  • Honors students participating in groundbreaking research on Middle Tennessee bee populations


In 2004, the 21,000-square-foot Paul W. Martin Sr. Honors Building opened. Crowned by a stately bell tower, the building is the architectural jewel on the east side of the MTSU campus. Paul W. Martin Jr., the first graduate of the MTSU Honors Program, and his brother, Dr. H. Lee Martin, both of Knoxville, provided the challenge dollars that made the building a reality.

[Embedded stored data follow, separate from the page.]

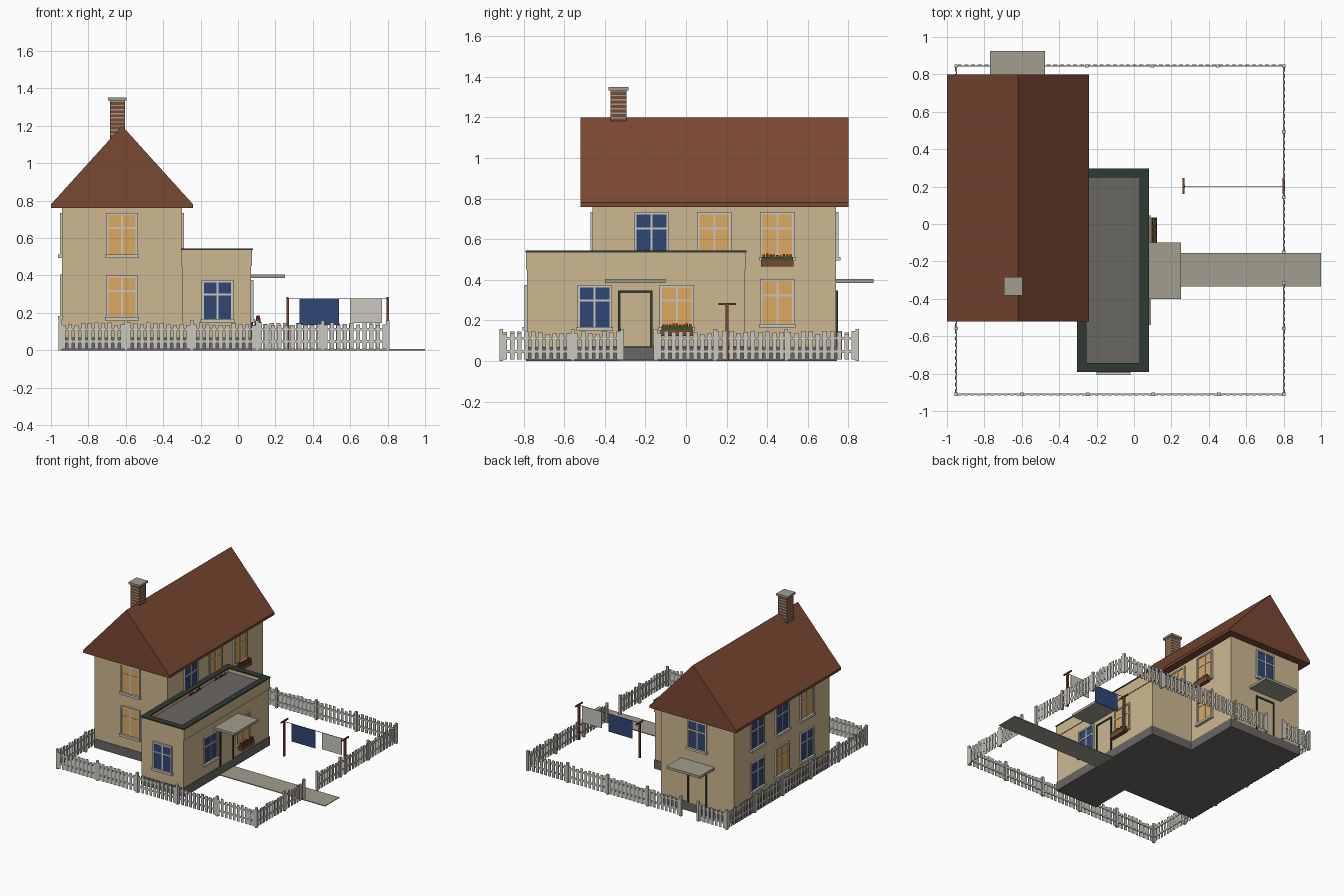
import bpy, bmesh, math, random
from mathutils import Matrix, Vector

if "Cube" in bpy.data.objects:
    bpy.data.objects.remove(bpy.data.objects["Cube"])

random.seed(4)


def material(name, hexcode):
    m = bpy.data.materials.new(name)
    rgb = [int(hexcode[i:i + 2], 16) / 255 for i in (0, 2, 4)]
    lin = [c / 12.92 if c <= 0.04045 else ((c + 0.055) / 1.055) ** 2.4 for c in rgb]
    m.diffuse_color = (*lin, 1)
    m.use_nodes = True
    m.node_tree.nodes["Principled BSDF"].inputs["Base Color"].default_value = m.diffuse_color
    return m


WALL = material("cream wall", "CDB990")
ROOF = material("brown tile", "7A4832")
TRIM = material("dark green trim", "303A33")
GREY = material("dark grey", "6A6764")
BLUE = material("blue glass", "314676")
LAMP = material("yellow glass", "DBA860")
PALE = material("off white", "CAC7BD")
STONE = material("stone", "A29D8E")
RED = material("flower red", "B8201E")
LEAF = material("leaf green", "34552C")


def part(name, boxes, matrix=None):
    """One object from boxes (material, x0, x1, y0, y1, z0, z1)."""
    bm = bmesh.new()
    mats = []
    for mat, x0, x1, y0, y1, z0, z1 in boxes:
        if mat not in mats:
            mats.append(mat)
        m = Matrix.Translation(((x0 + x1) / 2, (y0 + y1) / 2, (z0 + z1) / 2)) @ \
            Matrix.Diagonal((x1 - x0, y1 - y0, z1 - z0, 1))
        made = bmesh.ops.create_cube(bm, size=1, matrix=m)
        for f in {f for v in made["verts"] for f in v.link_faces}:
            f.material_index = mats.index(mat)
    return finish(name, bm, mats, matrix)


def finish(name, bm, mats, matrix=None):
    if matrix:
        bm.transform(matrix)
    me = bpy.data.meshes.new(name)
    bm.to_mesh(me)
    bm.free()
    for m in mats:
        me.materials.append(m)
    ob = bpy.data.objects.new(name, me)
    bpy.context.collection.objects.link(ob)
    return ob


# Wall frames: local x along the wall, local -y outward, z up
XL, XR, YF, YB = -0.94, -0.30, -0.46, 0.74      # main house
EX, EF, EB = 0.07, -0.785, 0.29                 # extension


def on_wall(side, along, wall):
    angle = {"front": 0, "right": 90, "back": 180, "left": -90}[side]
    pos = (along, wall, 0) if side in ("front", "back") else (wall, along, 0)
    return Matrix.Translation(pos) @ Matrix.Rotation(math.radians(angle), 4, "Z")


def window(name, side, along, wall, z0, glass, w=0.17, h=0.235):
    a, z1, bar = w / 2, z0 + h, z0 + h * 0.65
    t = 0.012
    part(name, [
        (glass, -a + t, a - t, -0.005, 0.003, z0 + t, z1 - t),
        (PALE, -a, -a + t, -0.012, 0.003, z0, z1),
        (PALE, a - t, a, -0.012, 0.003, z0, z1),
        (PALE, -a + t, a - t, -0.012, 0.003, z1 - t, z1),
        (PALE, -a - 0.005, a + 0.005, -0.022, 0.003, z0 - 0.006, z0 + t),
        (PALE, -0.005, 0.005, -0.009, 0.003, z0 + t, z1 - t),
        (PALE, -a + t, a - t, -0.009, 0.003, bar - 0.005, bar + 0.005),
    ], on_wall(side, along, wall))


def flower_box(name, along, wall, z):
    boxes = [(ROOF, -0.08, 0.08, -0.052, -0.022, z - 0.035, z - 0.005),
             (LEAF, -0.077, 0.077, -0.049, -0.025, z - 0.005, z + 0.012)]
    for i in range(9):
        x = -0.066 + i * 0.0165
        y = -0.037 + random.uniform(-0.006, 0.006)
        top = z + random.uniform(0.02, 0.03)
        boxes.append((RED, x - 0.006, x + 0.006, y - 0.006, y + 0.006, z + 0.008, top))
    part(name, boxes, on_wall("right", along, wall))


def door(name, side, along, wall):
    part(name, [
        (WALL, -0.073, 0.073, -0.004, 0.003, 0.07, 0.335),
        (TRIM, -0.085, -0.073, -0.01, 0.003, 0.07, 0.347),
        (TRIM, 0.073, 0.085, -0.01, 0.003, 0.07, 0.347),
        (TRIM, -0.073, 0.073, -0.01, 0.003, 0.335, 0.347),
    ], on_wall(side, along, wall))


def ring(mat, x0, x1, y0, y1, z0, z1, t):
    return [(mat, x0, x1, y0, y0 + t, z0, z1), (mat, x0, x1, y1 - t, y1, z0, z1),
            (mat, x0, x0 + t, y0 + t, y1 - t, z0, z1),
            (mat, x1 - t, x1, y0 + t, y1 - t, z0, z1)]


# House body, extension and plinth
part("main_walls", [(WALL, XL, XR, YF, YB, 0.07, 0.765)])
part("extension_walls", [(WALL, XR, EX, EF, EB, 0.07, 0.455)])
part("main_plinth", [(GREY, XL - 0.004, XR + 0.004, YF - 0.004, YB + 0.004, 0, 0.07)])
part("extension_plinth", [(GREY, XR, EX + 0.004, EF - 0.004, EB + 0.004, 0, 0.0699)])

# Flat roof with parapet
P = (XR - 0.002, EX + 0.006, EF - 0.004, EB + 0.005)
part("parapet", ring(WALL, *P, 0.45, 0.535, 0.042))
part("parapet_cap", ring(TRIM, P[0] - 0.003, P[1] + 0.003, P[2] - 0.003, P[3] + 0.003,
                         0.535, 0.545, 0.05))
part("flat_roof", [(GREY, P[0] + 0.03, P[1] - 0.03, P[2] + 0.03, P[3] - 0.03, 0.45, 0.51)])

# Gable roof: extruded profile
bm = bmesh.new()
profile = [(-1.0, 0.76), (-0.24, 0.76), (-0.24, 0.78), (-0.62, 1.20), (-1.0, 0.78)]
face = bm.faces.new([bm.verts.new((x, -0.52, z)) for x, z in profile])
out = bmesh.ops.extrude_face_region(bm, geom=[face])
bmesh.ops.translate(bm, vec=Vector((0, 1.32, 0)),
                    verts=[v for v in out["geom"] if isinstance(v, bmesh.types.BMVert)])
bmesh.ops.recalc_face_normals(bm, faces=bm.faces)
finish("gable_roof", bm, [ROOF])

# Chimney in brick courses with mortar bands
courses = []
for i in range(12):
    z = 1.07 + i * 0.022
    courses.append((ROOF, -0.685, -0.605, -0.373, -0.293, z, z + 0.015))
    courses.append((STONE, -0.685, -0.605, -0.373, -0.293, z + 0.015, z + 0.022))
part("chimney", courses)
part("chimney_cap", [(STONE, -0.695, -0.595, -0.383, -0.283, 1.334, 1.35)])

# Windows
window("front_upper_window", "front", -0.62, YF, 0.50, LAMP)
window("front_lower_window", "front", -0.62, YF, 0.165, LAMP)
window("back_upper_window", "back", -0.62, YB, 0.50, BLUE)
window("extension_front_window", "front", -0.11, EF, 0.155, BLUE, h=0.22)
window("extension_right_window_1", "right", -0.45, EX, 0.155, BLUE, h=0.22)
window("extension_right_window_2", "right", -0.045, EX, 0.155, LAMP, h=0.22)
window("right_lower_window", "right", 0.45, XR, 0.17, LAMP)
ROWS = (-0.17, 0.14, 0.45)
for i, y in enumerate(ROWS):
    window(f"right_upper_window_{i}", "right", y, XR, 0.50, (BLUE, LAMP, LAMP)[i])
    window(f"left_upper_window_{i}", "left", y, XL, 0.50, (LAMP, BLUE, BLUE)[i])
    window(f"left_lower_window_{i}", "left", y, XL, 0.17, (BLUE, LAMP, BLUE)[i])
    flower_box(f"upper_flower_box_{i}", y, XR, 0.50)
flower_box("lower_flower_box", -0.045, EX, 0.158)

# Doors, canopies and path
door("front_door", "right", -0.25, EX)
door("back_door", "back", -0.62, YB)
part("front_canopy", [(STONE, EX, 0.25, -0.40, -0.10, 0.385, 0.405)])
part("back_canopy", [(STONE, -0.77, -0.475, YB, 0.925, 0.385, 0.405)])
part("path", [(STONE, EX, 1.0, -0.335, -0.155, 0, 0.006)])

# Picket fence: posts, rails and pickets along each side, with gate gaps
FX0, FX1, FY0, FY1, BAY = -0.95, 0.80, -0.91, 0.845, 0.351


def fence(name, start, length, angle, gap=None):
    runs = [(0, length)] if not gap else [(0, gap[0]), (gap[1], length)]
    boxes = []
    for a, b in runs:
        for z in (0.04, 0.105):
            boxes.append((PALE, a, b, -0.003, 0.003, z, z + 0.014))
        n = round((b - a) / 0.035)
        step = (b - a) / n
        for i in range(n):
            c = a + (i + 0.5) * step
            boxes.append((PALE, c - 0.011, c + 0.011, -0.007, -0.003,
                          0.008, random.uniform(0.132, 0.148)))
        posts = {a, b} | {k * BAY for k in range(6) if a + 0.05 < k * BAY < b - 0.05}
        for p in sorted(posts):
            boxes.append((PALE, p - 0.009, p + 0.009, -0.009, 0.009, 0, 0.158))
    part(name, boxes, Matrix.Translation(start) @ Matrix.Rotation(math.radians(angle), 4, "Z"))


fence("front_fence", (FX0, FY0, 0), FX1 - FX0, 0)
fence("right_fence", (FX1, FY0, 0), FY1 - FY0, 90, (0.595, 0.76))
fence("back_fence", (FX1, FY1, 0), FX1 - FX0, 180, (1.345, 1.50))
fence("left_fence", (FX0, FY1, 0), FY1 - FY0, -90)

# Washing line
for label, x in (("left", 0.265), ("right", 0.80)):
    part(f"{label}_line_post", [(ROOF, x - 0.007, x + 0.007, 0.195, 0.209, 0, 0.276),
                                (ROOF, x - 0.005, x + 0.005, 0.16, 0.247, 0.275, 0.285)])
part("washing_line", [(TRIM, 0.265, 0.80, 0.2005, 0.2035, 0.274, 0.277)])
part("blue_sheet", [(BLUE, 0.33, 0.54, 0.200, 0.204, 0.135, 0.275)])
part("pale_sheet", [(PALE, 0.60, 0.77, 0.200, 0.204, 0.145, 0.275)])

On-campus residential space for Honors students is provided at the Honors Living and Learning Center in Lyon Hall, but the hub of Honors activity is the Martin Building. Here students can study, consult with an academic advisor, attend one of the many educational or extracurricular events sponsored by the Honors College, work on an Honors publication, enjoy a free cup of coffee or newspaper, check e-mail, do homework in the study area, play a game, just hang out, and relax beside the fireplace in the Student Commons.

Current enrollment includes dozens of high school valedictorians and several National Merit Finalists. Students come from a wide range of backgrounds. They differ in life goals and ambitions, special talents, ethnic background, socio-economic level, gender, and state or country of origin.

In the fall of 2013, 416 entering freshmen enrolled in the University Honors College. Their collective high school grade point average was a 3.816, and their average ACT score was a 28.04. Eight and one-half percent were valedictorians or salutatorians.

The Buchanan Fellows constituted an elite within this elite. In 2013, the average entering Buchanan Fellow had a 3.92 grade point average and an average ACT of31.1. Most of these students also have a long list of awards and extracurricular activities.